### ACTIVITY
The word "name" occurs in some lines of the data. Return each such line.

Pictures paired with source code
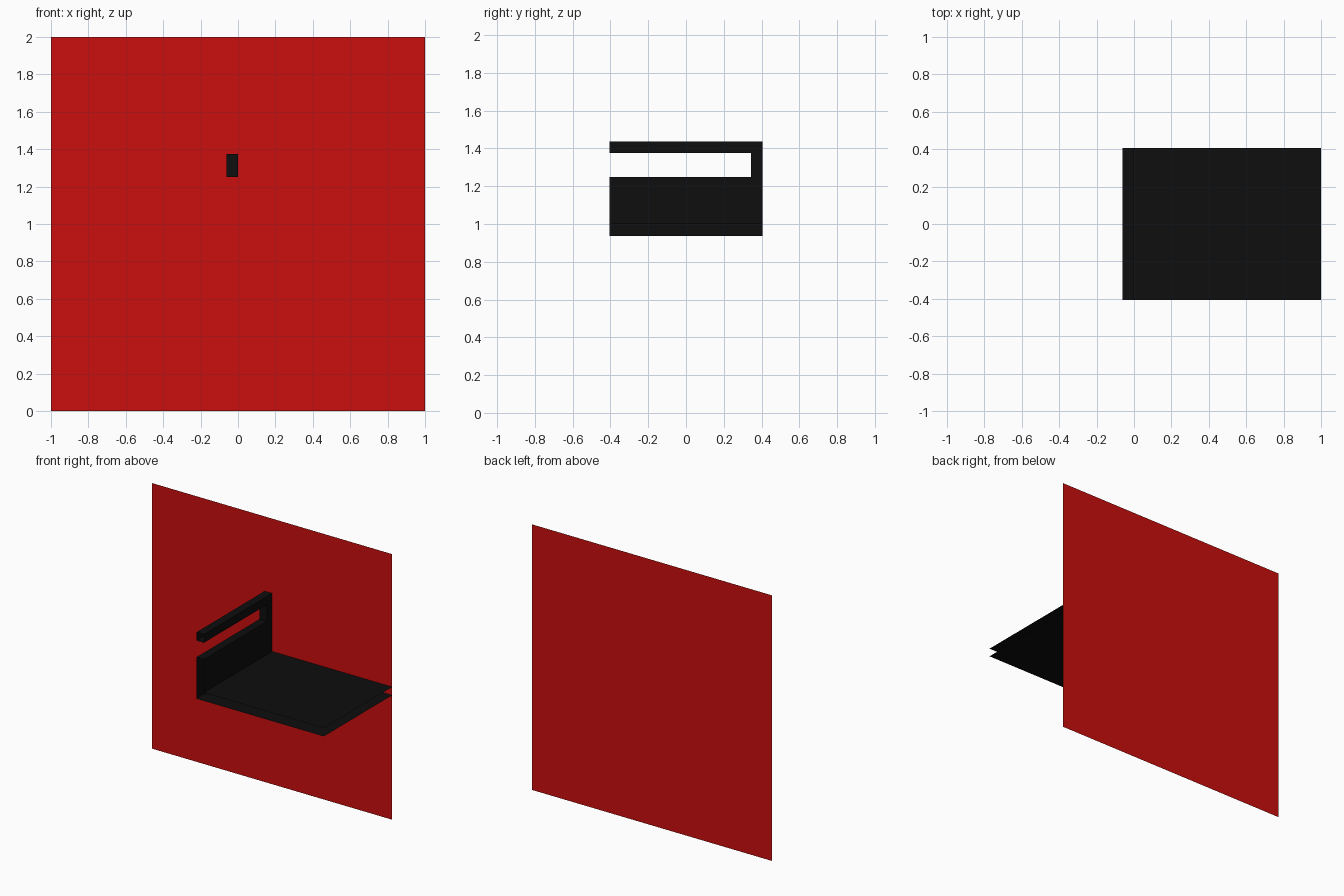
import bpy
import bmesh

cube = bpy.data.objects.get("Cube")
if cube:
    bpy.data.objects.remove(cube, do_unlink=True)

U = 1 / 16            # wall thickness module
D = 6.5 * U           # half depth
POST = D - U          # front of the rear post
X0, X1 = -U, 0.0      # upright, outer and inner side
BASE, SEAT = 1 - U, 1.0
SLOT_LOW, SLOT_HIGH, TOP = 1.25, 1.375, 1.4375


def material(name, colour):
    mat = bpy.data.materials.new(name)
    mat.use_nodes = True
    mat.diffuse_color = colour
    mat.node_tree.nodes["Principled BSDF"].inputs["Base Color"].default_value = colour
    return mat


red = material("red", (0.60, 0.0044, 0.0044, 1))
black = material("black", (0.0044, 0.0044, 0.0044, 1))


def build(name, mat, panels):
    """Each panel: (axis, position, range on next axis, range on the one after, facing)."""
    bm = bmesh.new()
    for axis, at, (a0, a1), (b0, b1), facing in panels:
        verts = []
        for a, b in ((a0, b0), (a1, b0), (a1, b1), (a0, b1)):
            co = [0.0, 0.0, 0.0]
            co[axis] = at
            co[(axis + 1) % 3] = a
            co[(axis + 2) % 3] = b
            verts.append(bm.verts.new(co))
        bm.faces.new(verts if facing > 0 else verts[::-1])
    bmesh.ops.remove_doubles(bm, verts=bm.verts, dist=0.0001)
    mesh = bpy.data.meshes.new(name)
    bm.to_mesh(mesh)
    bm.free()
    mesh.materials.append(mat)
    obj = bpy.data.objects.new(name, mesh)
    bpy.context.collection.objects.link(obj)
    return obj


depth, slot_depth, wall = (-D, D), (-D, POST), (X0, X1)

# Flat red sheet behind everything
build("back_panel", red, [(1, D, (0, 2), (-1, 1), -1)])

# Hollow shelf, open at the front and the far end
build("shelf", black, [
    (2, SEAT, (X1, 1), depth, 1),
    (2, BASE, (X0, 1), depth, -1),
])

# Hollow lower wall with the slot floor on top
build("lower_wall", black, [
    (0, X0, depth, (BASE, SLOT_LOW), -1),
    (0, X1, depth, (SEAT, SLOT_LOW), 1),
    (2, SLOT_LOW, wall, slot_depth, 1),
])

# Rear post closing the slot
build("rear_post", black, [
    (0, X0, (POST, D), (SLOT_LOW, SLOT_HIGH), -1),
    (0, X1, (POST, D), (SLOT_LOW, SLOT_HIGH), 1),
    (1, POST, (SLOT_LOW, SLOT_HIGH), wall, -1),
])

# Hollow top rail, open at the front
build("top_rail", black, [
    (0, X0, depth, (SLOT_HIGH, TOP), -1),
    (0, X1, depth, (SLOT_HIGH, TOP), 1),
    (2, TOP, wall, depth, 1),
    (2, SLOT_HIGH, wall, slot_depth, -1),
])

### SOLUTION BELOW
def material(name, colour):
    mat = bpy.data.materials.new(name)
def build(name, mat, panels):
    mesh = bpy.data.meshes.new(name)
    obj = bpy.data.objects.new(name, mesh)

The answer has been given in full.